A sharper-than-expected rise in orders means that you should consider stepping up operations to meet the demand and counter potential backlog problems. A leveling off or decline may be your first hint that an industry slump or a recession is on the way. Or it could signal you to take a hard look at your company's sales efforts.
The conversion ratio -- purchase orders or contracts divided by inquiries -- measures your effectiveness in converting inquiries into sales. A decline in the ratio can mean that your promotional efforts are being directed at the wrong market. The promotion is drawing people to your company, but evidently not those who need your product or service. A decline can also mean that your sales force isn't closing on enough prospects. If the quality of inquiries improves or the sales force does a better job, that will show up as a rising trend on the conversion graph.
The conversion ratio is a significant barometer of future prospects and should be checked against both inquiries and purchase orders. If inquiries are increasing at the same time the ratio is falling, prospects aren't being converted into customers at earlier rates, which will mean trouble if inquiries should decline. When the conversion ratio increases while purchase orders remain the same or even decreases, chances are that your company isn't getting the message out about its product or service and that you'd do well to pick up your marketing efforts.
Most companies don't bother to monitor turnaround time, that is, the average amount of time from when orders are written to when they are shipped -- or completed, in the case of a service company. But a rising trend can spell trouble ahead. As purchase orders pour in, there's no better way to alienate customers than to take too long to fill the orders. Also, the cost of production is directly related to the length of turnaround time.
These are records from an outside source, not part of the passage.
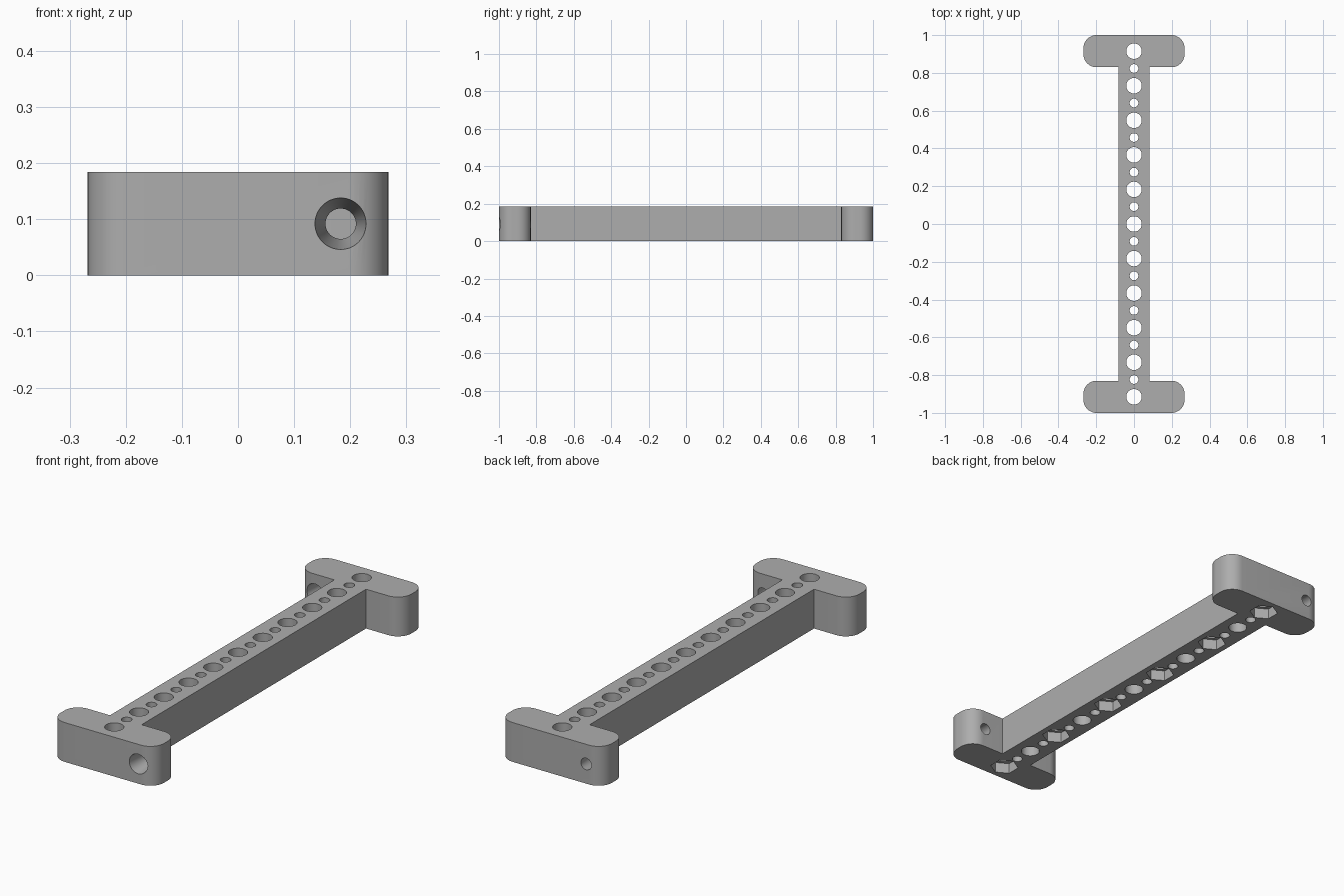
import bpy, bmesh, math
from mathutils import Matrix, Vector

cube = bpy.data.objects.get("Cube")
if cube:
    bpy.data.objects.remove(cube, do_unlink=True)

HEIGHT = 0.184
PITCH = 0.183          # spacing of the large holes
FOOT_X, FOOT_Y = 0.268, 0.83
BAR_X = 0.082
CORNER = 0.07

# Material
grey = bpy.data.materials.new("plain grey")
grey.use_nodes = True
colour = (0.42, 0.42, 0.42, 1)
grey.diffuse_color = colour
grey.node_tree.nodes["Principled BSDF"].inputs["Base Color"].default_value = colour


def make_object(name, bm):
    bmesh.ops.recalc_face_normals(bm, faces=bm.faces)
    mesh = bpy.data.meshes.new(name)
    bm.to_mesh(mesh)
    bm.free()
    mesh.materials.append(grey)
    obj = bpy.data.objects.new(name, mesh)
    bpy.context.collection.objects.link(obj)
    return obj


def arc(cx, cy, start, steps=12):
    """Quarter turn, anticlockwise."""
    angles = [start + math.pi / 2 * i / steps for i in range(steps + 1)]
    return [(cx + CORNER * math.cos(a), cy + CORNER * math.sin(a)) for a in angles]


def add_cone(bm, centre, r1, r2, depth, sides=48, turn=Matrix()):
    bmesh.ops.create_cone(bm, cap_ends=True, segments=sides, radius1=r1, radius2=r2,
                          depth=depth, matrix=Matrix.Translation(centre) @ turn)


def cut(target, name, bm):
    cutter = make_object(name, bm)
    cutter.hide_render = True
    mod = target.modifiers.new(name, 'BOOLEAN')
    mod.operation = 'DIFFERENCE'
    mod.solver = 'EXACT'
    mod.object = cutter
    bpy.context.view_layer.objects.active = target
    bpy.ops.object.modifier_apply(modifier=name)
    bpy.data.objects.remove(cutter, do_unlink=True)


# Bar with a rounded foot at each end: half the outline, turned for the other half
ix, iy, oy = FOOT_X - CORNER, FOOT_Y + CORNER, 1 - CORNER
half = [(BAR_X, FOOT_Y)]
half += arc(ix, iy, -math.pi / 2) + arc(ix, oy, 0)
half += arc(-ix, oy, math.pi / 2) + arc(-ix, iy, math.pi)
half += [(-BAR_X, FOOT_Y)]
outline = half + [(-x, -y) for x, y in half]
bm = bmesh.new()
face = bm.faces.new([bm.verts.new((x, y, 0)) for x, y in outline])
top = bmesh.ops.extrude_face_region(bm, geom=[face])["geom"]
bmesh.ops.translate(bm, vec=(0, 0, HEIGHT),
                    verts=[v for v in top if isinstance(v, bmesh.types.BMVert)])
frame = make_object("spacer_frame", bm)

# Row of alternating large and small holes, with a tapered hole through each foot
bm = bmesh.new()
for i in range(-10, 11):
    radius = 0.041 if i % 2 == 0 else 0.023
    add_cone(bm, Vector((0, i * PITCH / 2, HEIGHT / 2)), radius, radius, HEIGHT * 2)
lie_down = Matrix.Rotation(-math.pi / 2, 4, 'X')
for side in (-1, 1):
    add_cone(bm, Vector((-side * 0.183, side * (1 + FOOT_Y) / 2, HEIGHT / 2)),
             0.046, 0.027, 1.002 - FOOT_Y, turn=lie_down)
cut(frame, "hole_cutter", bm)

# Hexagonal pockets under every other large hole
bm = bmesh.new()
for i in range(-5, 6, 2):
    add_cone(bm, Vector((0, i * PITCH, 0)), 0.063, 0.063, 0.1, sides=6)
cut(frame, "pocket_cutter", bm)

# Smooth curves, sharp edges
bpy.ops.object.select_all(action='DESELECT')
frame.select_set(True)
bpy.context.view_layer.objects.active = frame
bpy.ops.object.shade_smooth_by_angle(angle=math.radians(30))
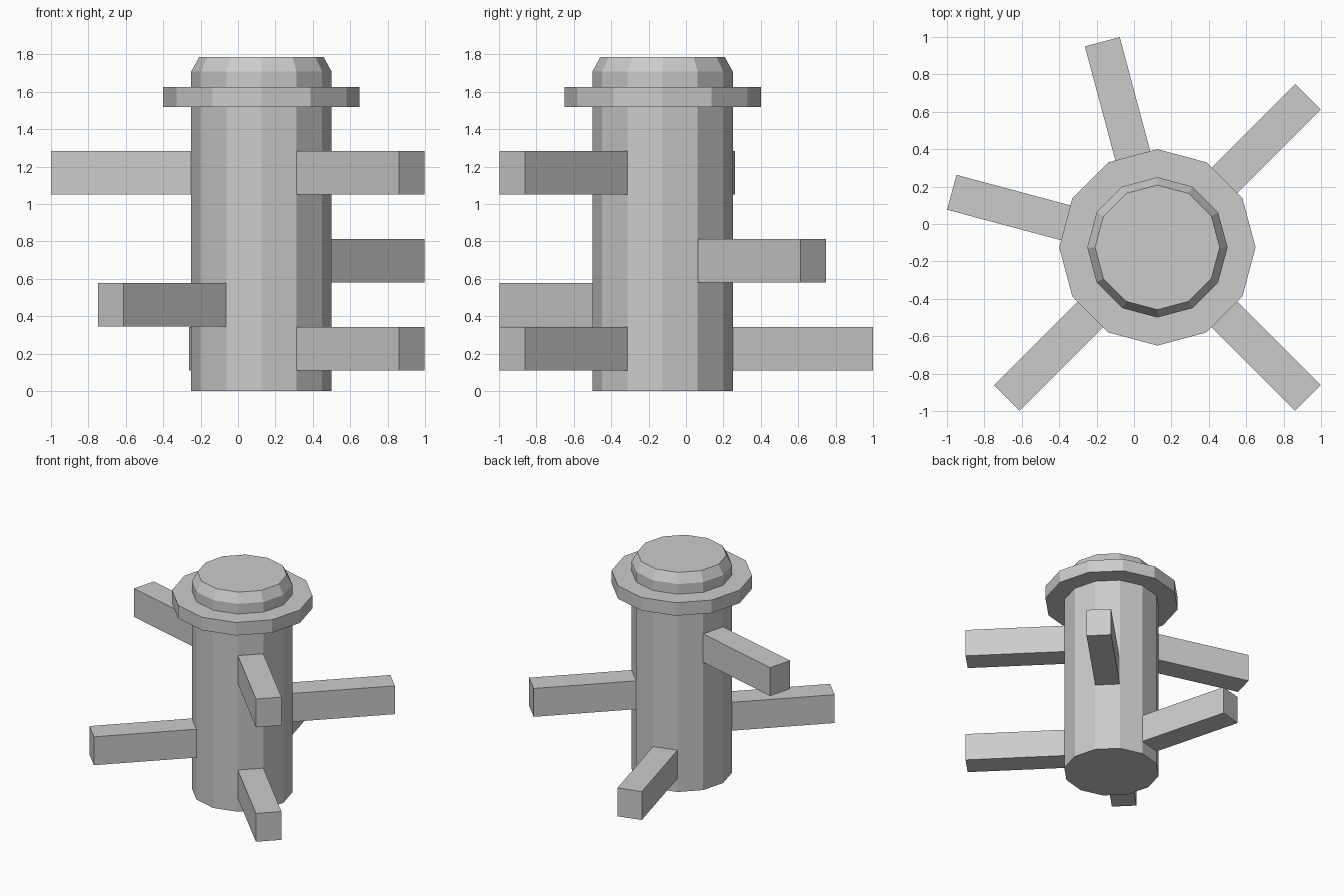
import bpy, bmesh
from math import radians, sin, cos, tau
from mathutils import Matrix

if "Cube" in bpy.data.objects:
    bpy.data.objects.remove(bpy.data.objects["Cube"])

CX, CY, SIDES = 0.125, -0.125, 12


def finish(name, bm):
    bmesh.ops.recalc_face_normals(bm, faces=bm.faces)
    mesh = bpy.data.meshes.new(name)
    bm.to_mesh(mesh)
    bm.free()
    obj = bpy.data.objects.new(name, mesh)
    obj.location = (CX, CY, 0)
    bpy.context.collection.objects.link(obj)
    return obj


def lathe(name, profile):
    """Capped solid from a list of (radius, z) rings."""
    bm = bmesh.new()
    rings = [[bm.verts.new((r * cos(tau * i / SIDES), r * sin(tau * i / SIDES), z))
              for i in range(SIDES)] for r, z in profile]
    for a, b in zip(rings, rings[1:]):
        for i in range(SIDES):
            j = (i + 1) % SIDES
            bm.faces.new((a[i], a[j], b[j], b[i]))
    bm.faces.new(rings[0][::-1])
    bm.faces.new(rings[-1])
    return finish(name, bm)


def peg(name, angle, z0, inner=0.28, outer=1.138, width=0.193, height=0.233):
    """Rectangular bar sticking out radially from the post."""
    bm = bmesh.new()
    m = (Matrix.Rotation(radians(angle), 4, 'Z')
         @ Matrix.Translation(((inner + outer) / 2, 0, z0 + height / 2))
         @ Matrix.Diagonal((outer - inner, width, height, 1)))
    bmesh.ops.create_cube(bm, size=1, matrix=m)
    return finish(name, bm)


# Post with chamfered top
lathe("post", [(0.375, 0), (0.375, 1.708), (0.333, 1.785)])

# Collar near the top
lathe("collar", [(0.525, 1.518), (0.525, 1.625)])

# Pegs spiralling up the post: angle, bottom height
for i, (angle, z) in enumerate([(-45, 0.11), (105, 0.11), (225, 0.345),
                                (45, 0.58), (-45, 1.05), (165, 1.05)]):
    peg(f"peg_{i + 1}", angle, z)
When turnaround time increases, both wages and material costs per item are likely to rise, which means that potentially profitable sales can turn into losses.
For service companies, if it's taking longer and longer to complete projects, the problem may lie in managing the people who are fulfilling the contracts. For manufacturing companies, an extended turnaround time may signal trouble in managing the production area. It could also mean a problem with backlogs or delays in receiving supplies, areas described below that should be charted separately.
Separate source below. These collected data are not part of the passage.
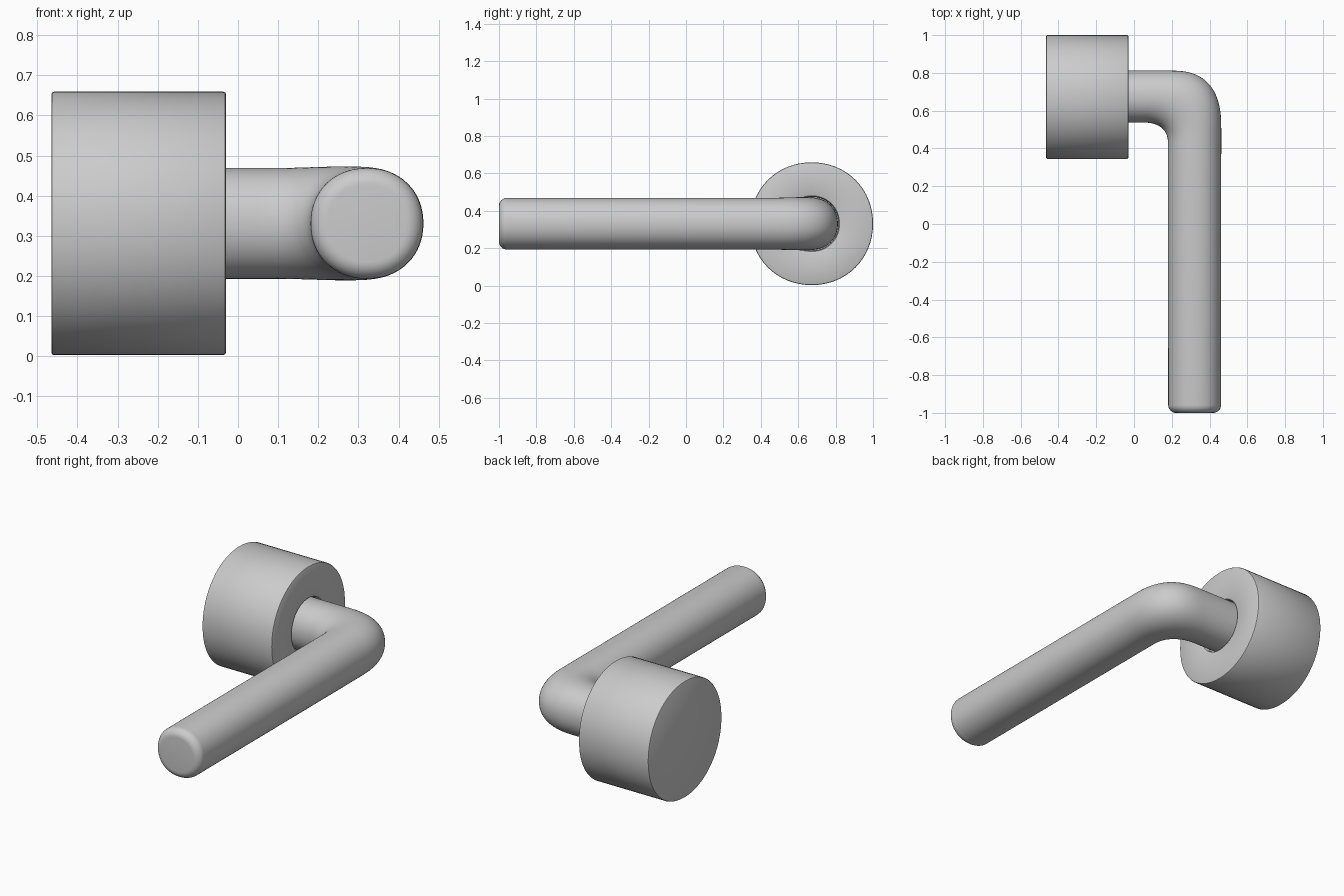
import bpy, bmesh, math
from mathutils import Vector

if "Cube" in bpy.data.objects:
    bpy.data.objects.remove(bpy.data.objects["Cube"])

Z = 0.331          # height of the handle axis
SIDES = 64


def spow(c, p):
    return math.copysign(abs(c) ** p, c)


def loft(name, rings, exponent):
    """Skin a list of (centre, u, v) superellipse rings and cap both ends."""
    bm = bmesh.new()
    loops = []
    for c, u, v in rings:
        loop = []
        for k in range(SIDES):
            a = 2 * math.pi * k / SIDES
            p = (Vector(c) + Vector(u) * spow(math.cos(a), 2 / exponent)
                 + Vector(v) * spow(math.sin(a), 2 / exponent))
            loop.append(bm.verts.new(p))
        loops.append(loop)
    for a, b in zip(loops, loops[1:]):
        for k in range(SIDES):
            n = (k + 1) % SIDES
            bm.faces.new((a[k], a[n], b[n], b[k]))
    bm.faces.new(loops[0])
    bm.faces.new(loops[-1])
    bmesh.ops.recalc_face_normals(bm, faces=bm.faces)
    mesh = bpy.data.meshes.new(name)
    bm.to_mesh(mesh)
    bm.free()
    obj = bpy.data.objects.new(name, mesh)
    bpy.context.collection.objects.link(obj)
    bpy.ops.object.select_all(action='DESELECT')
    obj.select_set(True)
    bpy.context.view_layer.objects.active = obj
    bpy.ops.object.shade_smooth_by_angle(angle=math.radians(35))
    return obj


# Wall rose: thick disc with softened rims and a shallow socket round the neck
rose_profile = [(-0.465, 0.322), (-0.463, 0.326), (-0.459, 0.328),
                (-0.036, 0.328), (-0.032, 0.326), (-0.030, 0.322),
                (-0.030, 0.156), (-0.033, 0.149), (-0.040, 0.145),
                (-0.060, 0.144)]
loft("wall_rose", [((x, 0.672, Z), (0, r, 0), (0, 0, r))
                   for x, r in rose_profile], 2.06)


# Lever handle: neck, tight elbow, long grip
def corner(x0, y0, x1, y1, t, e=2.6):
    """Rounded corner running from the neck side (x0, y1) to the grip side (x1, y0)."""
    return Vector((x0 + (x1 - x0) * spow(math.sin(t), 2 / e),
                   y0 + (y1 - y0) * spow(math.cos(t), 2 / e), Z))


rings = [((-0.20, 0.675, Z), (0, 0.137, 0), (0, 0, 0.138))]
STEPS = 28
for i in range(STEPS + 1):
    t = math.pi / 2 * i / STEPS
    inner = corner(0.03, 0.42, 0.18, 0.538, t)
    outer = corner(0.19, 0.50, 0.462, 0.812, t)
    h = 0.138 + 0.004 * math.sin(2 * t)
    rings.append(((inner + outer) / 2, (outer - inner) / 2, (0, 0, h)))

# Rounded rim at the free end of the grip
FILLET, R = 0.042, 0.140
for i in range(9):
    a = math.pi / 2 * i / 8
    r = R - FILLET * (1 - math.cos(a))
    y = -1 + FILLET * (1 - math.sin(a))
    rings.append(((0.321, y, Z), (r, 0, 0), (0, 0, r * 0.985)))
loft("lever_handle", rings, 2.12)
When orders are simply coming in faster than your staff can handle them, you have a potential problem with irate customers and canceled orders on your hands. But, by charting the average number of unfilled orders on a weekly basis, you will be able to spot the rising backlog early enough to make whatever adjustments are necessary. A Chicago training company we know has dealt with its backlog problem by keeping one trainer who is not fully booked on staff so the company can handle new orders, keep its backlog in check, and preserve customer goodwill.
Time required to receive ordered items
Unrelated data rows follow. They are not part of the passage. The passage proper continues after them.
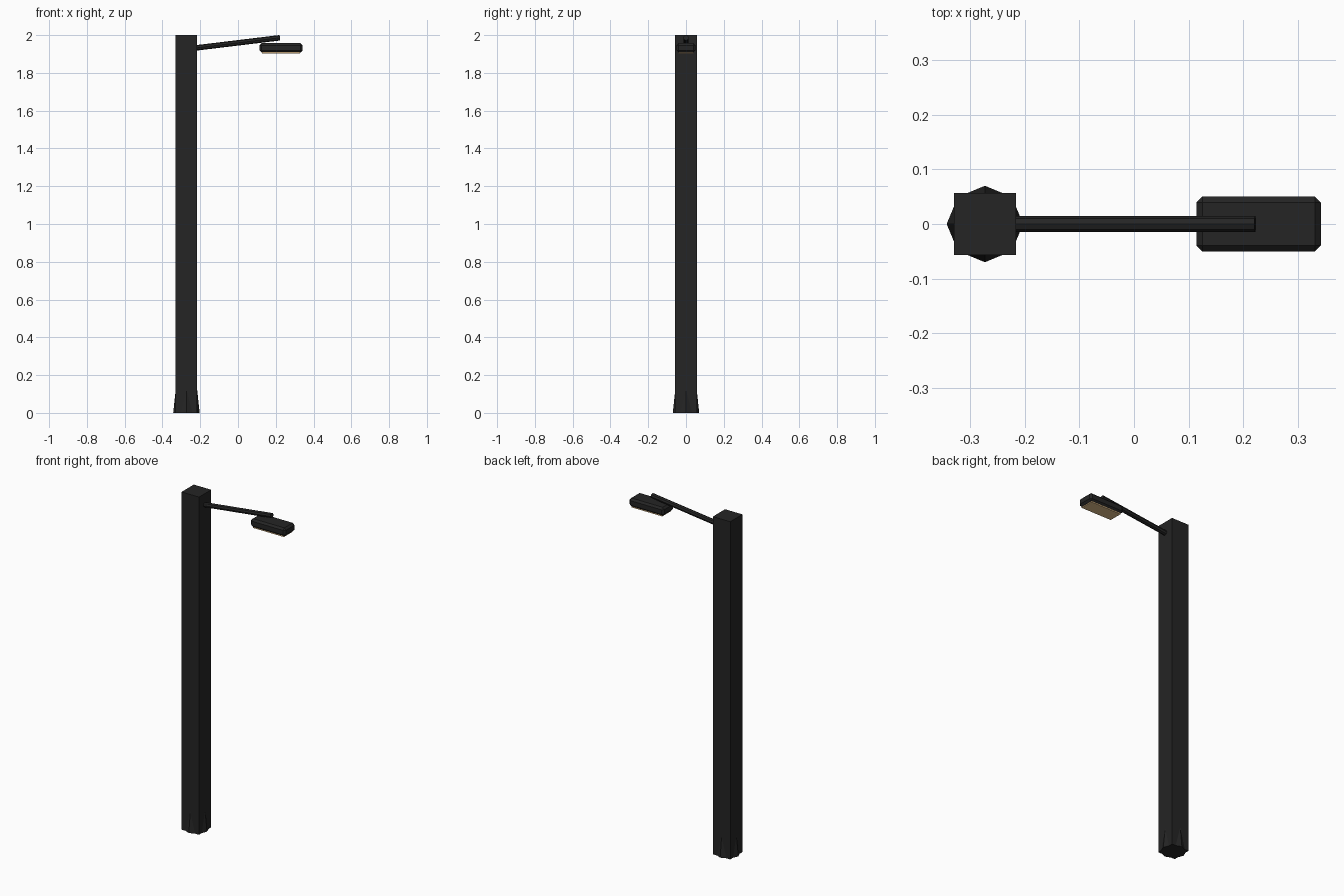
import bpy
import math
from mathutils import Vector

if "Cube" in bpy.data.objects:
    bpy.data.objects.remove(bpy.data.objects["Cube"])


def material(name, rgb):
    m = bpy.data.materials.new(name)
    m.diffuse_color = (*rgb, 1)
    m.use_nodes = True
    m.node_tree.nodes["Principled BSDF"].inputs["Base Color"].default_value = m.diffuse_color
    return m


BLACK = material("black metal", (0.018, 0.018, 0.018))
GLOW = material("warm light", (1.0, 0.68, 0.34))


def finish(name, mat):
    o = bpy.context.object
    o.name = name
    o.data.materials.append(mat)
    return o


def box(name, lo, hi, mat, bevel=0):
    lo, hi = Vector(lo), Vector(hi)
    bpy.ops.mesh.primitive_cube_add(size=1, location=(lo + hi) / 2)
    o = finish(name, mat)
    for v in o.data.vertices:
        v.co = Vector(a * b for a, b in zip(v.co, hi - lo))
    if bevel:
        b = o.modifiers.new("bevel", 'BEVEL')
        b.width, b.segments = bevel, 1
    return o


PX = -0.273  # pole centre

# square pole with flared octagonal foot
box("pole", (PX - 0.057, -0.057, 0), (PX + 0.057, 0.057, 2.0), BLACK)
bpy.ops.mesh.primitive_cone_add(vertices=8, radius1=0.07, radius2=0.055, depth=0.14,
                                location=(PX, 0, 0.07))
finish("pole_foot", BLACK)

# sloping arm
a, b = Vector((PX + 0.04, 0, 1.931)), Vector((0.222, 0, 1.986))
bpy.ops.mesh.primitive_cylinder_add(vertices=8, radius=0.0145, depth=(b - a).length,
                                    location=(a + b) / 2)
arm = finish("arm", BLACK)
arm.rotation_euler = (b - a).to_track_quat('Z', 'Y').to_euler()

# lamp head and its glowing underside
box("lamp_head", (0.114, -0.05, 1.908), (0.342, 0.05, 1.957), BLACK, 0.011)
box("light_panel", (0.127, -0.041, 1.903), (0.329, 0.041, 1.911), GLOW)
This is another category that often goes unmonitored: the amount of time between placing orders for supplies and receiving the goods. If your turnaround time is rising, it could be because a key supplier is falling behind on deliveries. By monitoring average delivery time of your main suppliers, you may discover that a supplier is having its own problems and you are being hurt as a result. If that is the case, you'll at least know what's causing the delays, and you can explore other ways to get your supplies when you need them.
The checklist by itself will not get you very far. The real value in the technique, if you are to correct potentially serious problems before it's too late, comes with regularly monitoring the items.